When I tried this method I got a message about missing something called libjson-glib-1.0-0 .  So I went looking for it, only to find that Ubuntu doesn’t provide it for me.  In the end, I had to get this package through Debian (which I hear isn’t all that different from Ubuntu, under the hood at least, follow the previous link to the download page).  After installing this everything else was a breeze.

This really took longer than it should have, but oh well.  I tried other Pidgin like programs in the short time in between reinstalling, but didn’t find one that I thought measured up.

Flash Issues

July 9, 2009

I would like to start off by saying that I am running Ubuntu 8.04 on a 64-bit architecture.  So some of the usual fixes for the 32bit version just don’t work, but I’ll ramble about those later on.

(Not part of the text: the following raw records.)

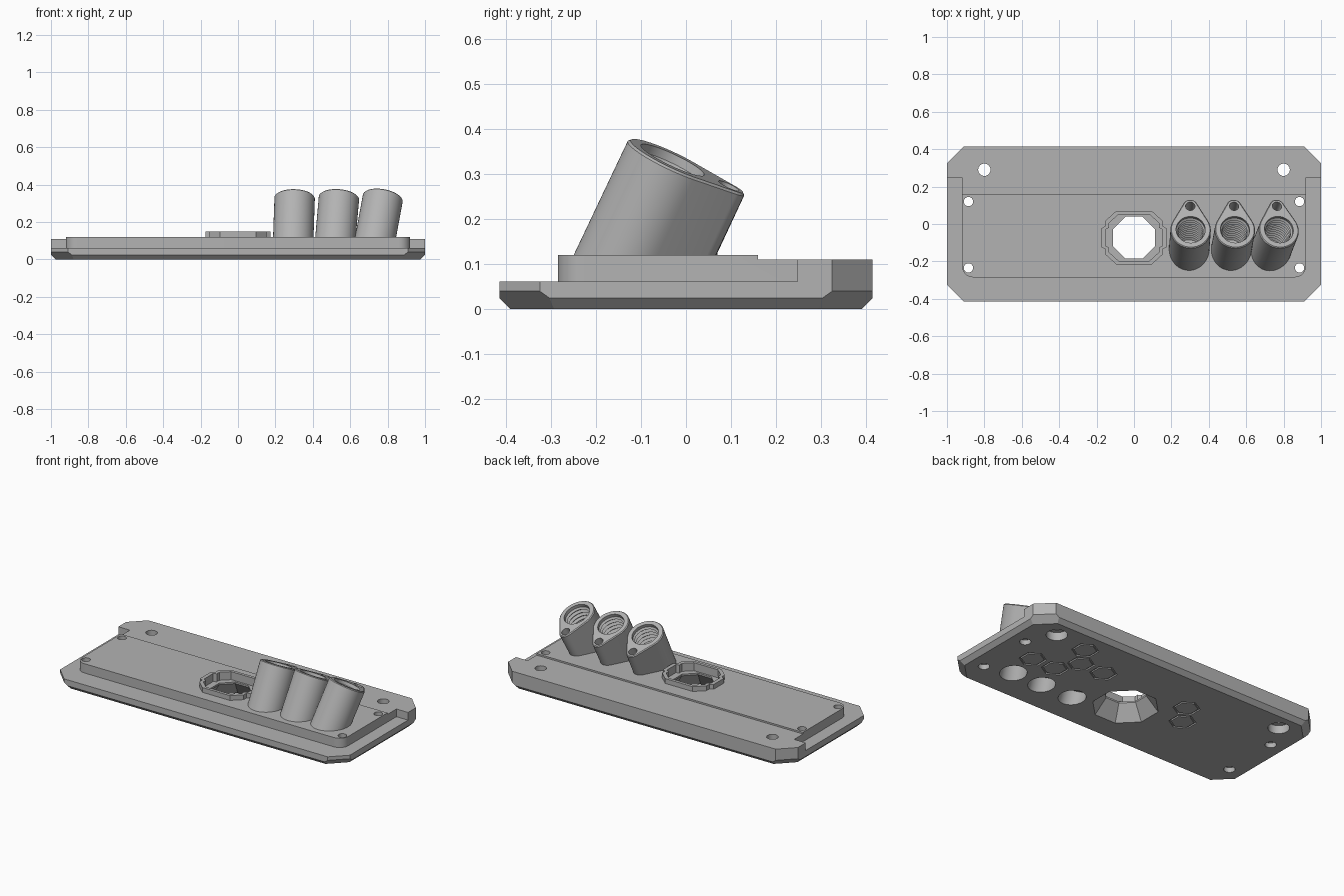
import bpy, bmesh
from math import sin, cos, asin, pi, radians
from mathutils import Matrix, Vector

if "Cube" in bpy.data.objects:
    bpy.data.objects.remove(bpy.data.objects["Cube"], do_unlink=True)

grey = bpy.data.materials.new("plain_grey")
grey.use_nodes = True
grey.diffuse_color = (0.45, 0.45, 0.45, 1)
grey.node_tree.nodes["Principled BSDF"].inputs["Base Color"].default_value = (0.45, 0.45, 0.45, 1)


# ---- helpers ----
def arc(cx, cy, r, a0, a1, n):
    return [(cx + r * cos(a0 + (a1 - a0) * i / n), cy + r * sin(a0 + (a1 - a0) * i / n))
            for i in range(n + 1)]


def ngon(r, n, turn=0.0, cx=0.0, cy=0.0):
    return arc(cx, cy, r, turn, turn + 2 * pi, n)[:-1]


def loft(name, sections, matrix=Matrix(), closed=False, planes=()):
    """Skin a stack of (outline, height) sections, then trim it with planes."""
    bm = bmesh.new()
    rings = [[bm.verts.new((x, y, z)) for x, y in pts] for pts, z in sections]
    pairs = list(zip(rings, rings[1:] + rings[:1]))
    for a, b in pairs if closed else pairs[:-1]:
        n = len(a)
        for i in range(n):
            bm.faces.new((a[i], a[(i + 1) % n], b[(i + 1) % n], b[i]))
    if not closed:
        bm.faces.new(rings[0])
        bm.faces.new(rings[-1])
    bm.transform(matrix)
    for co, no in planes:
        geom = bm.verts[:] + bm.edges[:] + bm.faces[:]
        cut = bmesh.ops.bisect_plane(bm, geom=geom, plane_co=co, plane_no=no, clear_outer=True)
        rim = [e for e in cut["geom_cut"] if isinstance(e, bmesh.types.BMEdge)]
        if rim:
            bmesh.ops.edgeloop_fill(bm, edges=rim)
    bmesh.ops.recalc_face_normals(bm, faces=bm.faces[:])
    mesh = bpy.data.meshes.new(name)
    bm.to_mesh(mesh)
    bm.free()
    mesh.materials.append(grey)
    obj = bpy.data.objects.new(name, mesh)
    bpy.context.collection.objects.link(obj)
    return obj


def rect(x0, x1, y0, y1):
    return [(x0, y0), (x1, y0), (x1, y1), (x0, y1)]


def carve(cutter, *targets):
    """Subtract the cutter from each target, then discard it."""
    cutter.hide_render = True
    for obj in targets:
        mod = obj.modifiers.new("carve", "BOOLEAN")
        mod.operation, mod.solver, mod.object = "DIFFERENCE", "EXACT", cutter
        bpy.context.view_layer.objects.active = obj
        bpy.ops.object.modifier_apply(modifier=mod.name)
    bpy.data.objects.remove(cutter, do_unlink=True)


# ---- plate: block with clipped corners and chamfered underside ----
HX, HY, TOP = 1.0, 0.415, 0.12
trims = []
for s in (-1, 1):
    trims.append(((s * (HX - 0.025), 0, 0), (s, 0, -1)))
    trims.append(((0, s * (HY - 0.025), 0), (0, s, -1)))
    for t in (-1, 1):
        corner = Vector((s * HX, t * (HY - 0.09), 0))
        out = Vector((s, t, 0)).normalized()
        trims.append((corner, out))
        trims.append((corner + Vector((0, 0, 0.04)), out - Vector((0, 0, 1))))
plate = loft("plate", [(rect(-HX, HX, -HY, HY), 0), (rect(-HX, HX, -HY, HY), TOP)], planes=trims)

# lowered ledge around the front and sides, leaving a rounded platform
PX, PY, PR = 0.92, -0.285, 0.06
ledge = [(-PX, 0.248), (-1.2, 0.248), (-1.2, -0.6), (1.2, -0.6), (1.2, 0.248), (PX, 0.248)]
ledge += arc(PX - PR, PY + PR, PR, 0, -pi / 2, 10)
ledge += arc(-PX + PR, PY + PR, PR, -pi / 2, -pi, 10)
carve(loft("ledge_cutter", [(ledge, 0.062), (ledge, 0.3)]), plate)

# slightly lower rail at the back
rail = rect(-1.2, 1.2, 0.16, 0.6)
carve(loft("rail_cutter", [(rail, 0.11), (rail, 0.3)]), plate)

# ---- screw holes ----
for s in (-1, 1):
    big = [(ngon(r, 32, 0, s * 0.8, 0.29), z)
           for r, z in ((0.06, -0.1), (0.06, 0.05), (0.033, 0.05), (0.033, 0.3))]
    carve(loft("mount_hole_cutter", big), plate)
    for y in (0.12, -0.235):
        small = [(ngon(r, 24, 0, s * 0.885, y), z)
                 for r, z in ((0.032, -0.1), (0.032, 0.03), (0.025, 0.03), (0.025, 0.3))]
        carve(loft("small_hole_cutter", small), plate)

# ---- collar: eight-sided rim with side tabs, over a flared opening ----
quarter = [(0.175, 0.05), (0.153, 0.062), (0.153, 0.09), (0.095, 0.143)]
half = quarter + [(-x, y) for x, y in reversed(quarter)]
rim = half + [(-x, -y) for x, y in half]


def collar_outline(k):
    return [(x * k, y * k - 0.073) for x, y in rim]


collar = loft("collar", [(collar_outline(1), 0.11), (collar_outline(1), 0.15)])
carve(loft("collar_cutter", [(collar_outline(0.87), 0.1), (collar_outline(0.87), 0.3)]),
      plate, collar)
flare = [(ngon(r, 8, pi / 8, 0, -0.073), z)
         for r, z in ((0.19, -0.001), (0.121, 0.09), (0.121, 0.3))]
carve(loft("flare_cutter", flare), plate, collar)


# ---- three leaning threaded tubes ----
def teardrop(shrink=0.0, big=0.108, small=0.04, reach=0.138):
    a = asin((big - small) / reach)
    return (arc(0, 0, big - shrink, pi - a, 2 * pi + a, 40)
            + arc(0, reach, small - shrink, a, pi - a, 14))


tubes = []
for i, (x, lean) in enumerate(((0.303, 2), (0.54, 5), (0.775, 10.5))):
    place = (Matrix.Translation((x, -0.03, 0.332)) @ Matrix.Rotation(radians(lean), 4, "Y")
             @ Matrix.Rotation(radians(-25), 4, "X"))
    tube = loft("tube_%d" % (i + 1),
                [(teardrop(0.005), 0), (teardrop(), -0.005), (teardrop(), -0.45)],
                place, planes=[((0, 0, 0.07), (0, 0, -1))])
    # threaded bore, narrow passage and wide socket underneath
    bore = [(0.078, 0.05), (0.078, -0.02)]
    for k in range(10):
        bore += [(0.068, -0.03 - k * 0.024), (0.08, -0.042 - k * 0.024)]
    bore += [(0.068, -0.275), (0.035, -0.275), (0.035, -0.315), (0.075, -0.315), (0.075, -0.5)]
    carve(loft("bore_cutter", [(ngon(r, 40), z) for r, z in bore], place), tube, plate)
    # blind pin hole in the lobe
    pin = ngon(0.025, 24, 0, 0, 0.138)
    carve(loft("pin_cutter", [(pin, 0.05), (pin, -0.12)], place), tube)
    tubes.append(tube)

# ---- engraved hexagon outlines underneath ----
for x, y in ((0.73, 0), (0.57, 0), (0.49, 0.13), (0.33, 0.13), (0.57, 0.26),
             (-0.27, 0.13), (-0.35, 0)):
    outer, inner = ngon(0.077, 6, pi / 6, x, y), ngon(0.065, 6, pi / 6, x, y)
    groove = [(outer, -0.02), (outer, 0.008), (inner, 0.008), (inner, -0.02)]
    carve(loft("groove_cutter", groove, closed=True), plate)

# ---- smooth the round walls, keep edges crisp ----
bpy.ops.object.select_all(action="DESELECT")
for obj in [plate, collar] + tubes:
    obj.select_set(True)
bpy.context.view_layer.objects.active = plate
bpy.ops.object.shade_smooth_by_angle(angle=radians(25))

So if you are like most people you use the internet.  And you might visit this YouTube site every now and then. Well Ubuntu (and probably other Linux distributions) doesn’t have native flash support. Thus you will not be able to watch videos and use various other sites.  Luckily there is a rather painless solution, well there are several but I will only outline one.

First open up our good old friend the terminal. Now type sudo apt-get install flashplungin-nonfree. Then enter your password when prompted.  That’s it, more or less. You should now be able to view any flash content that’s out there on the web (well any that doesn’t require you to have version 10).  After doing this I did however experience a small hick up, as I found out later wasn’t all that rare.  Basically flash would stop working after a while. Pages would still load but the flash content would not.  The solution was to delete the file libflashsupport.so, no idea why but it fixed the problem.  In order to do this you must first find where it is located, which could require some digging around.  Fortunately the terminal comes to our rescue once again (this seems to be a recurring theme). Just enter locate libflashsupport.so, and it will list all the locations where this file is located, pretty neat. The locate command can also work with regular expressions (regx), but seeing as how I don’t know regx as of yet I won’t talk about it.

At this point I think I should further explain apt-get, seeing as how this is a pretty important package handler. The three  “main” uses of this command are to install packages, remove packages, and update/remove ‘useless’ packages.

1. Installing packages: sudo apt-get install Pkg. Pretty self explanatory from the command.  It installs the package Pkg to your system. You can list more than one package at a time so sudo apt-get install Pkg1 Pkg2, will install Pkg1 and Pkg2.
2. Remove packages: sudo apt-get remove Pkg. The same as install except that it removes Pkg.
3. Update/Remove useless: sudo apt-get update, updates all packages to their most recent version. It is advised that an update is run before this so that apt-get knows what packages to update. Also this command doesn’t remove any packages so your old versions will be left sitting around (but not installed). To remove the clutter run sudo apt-get autoremove.

I just notticed that I have used sudo all over the place but you can mess around and figure out when you do and don’t need to use it.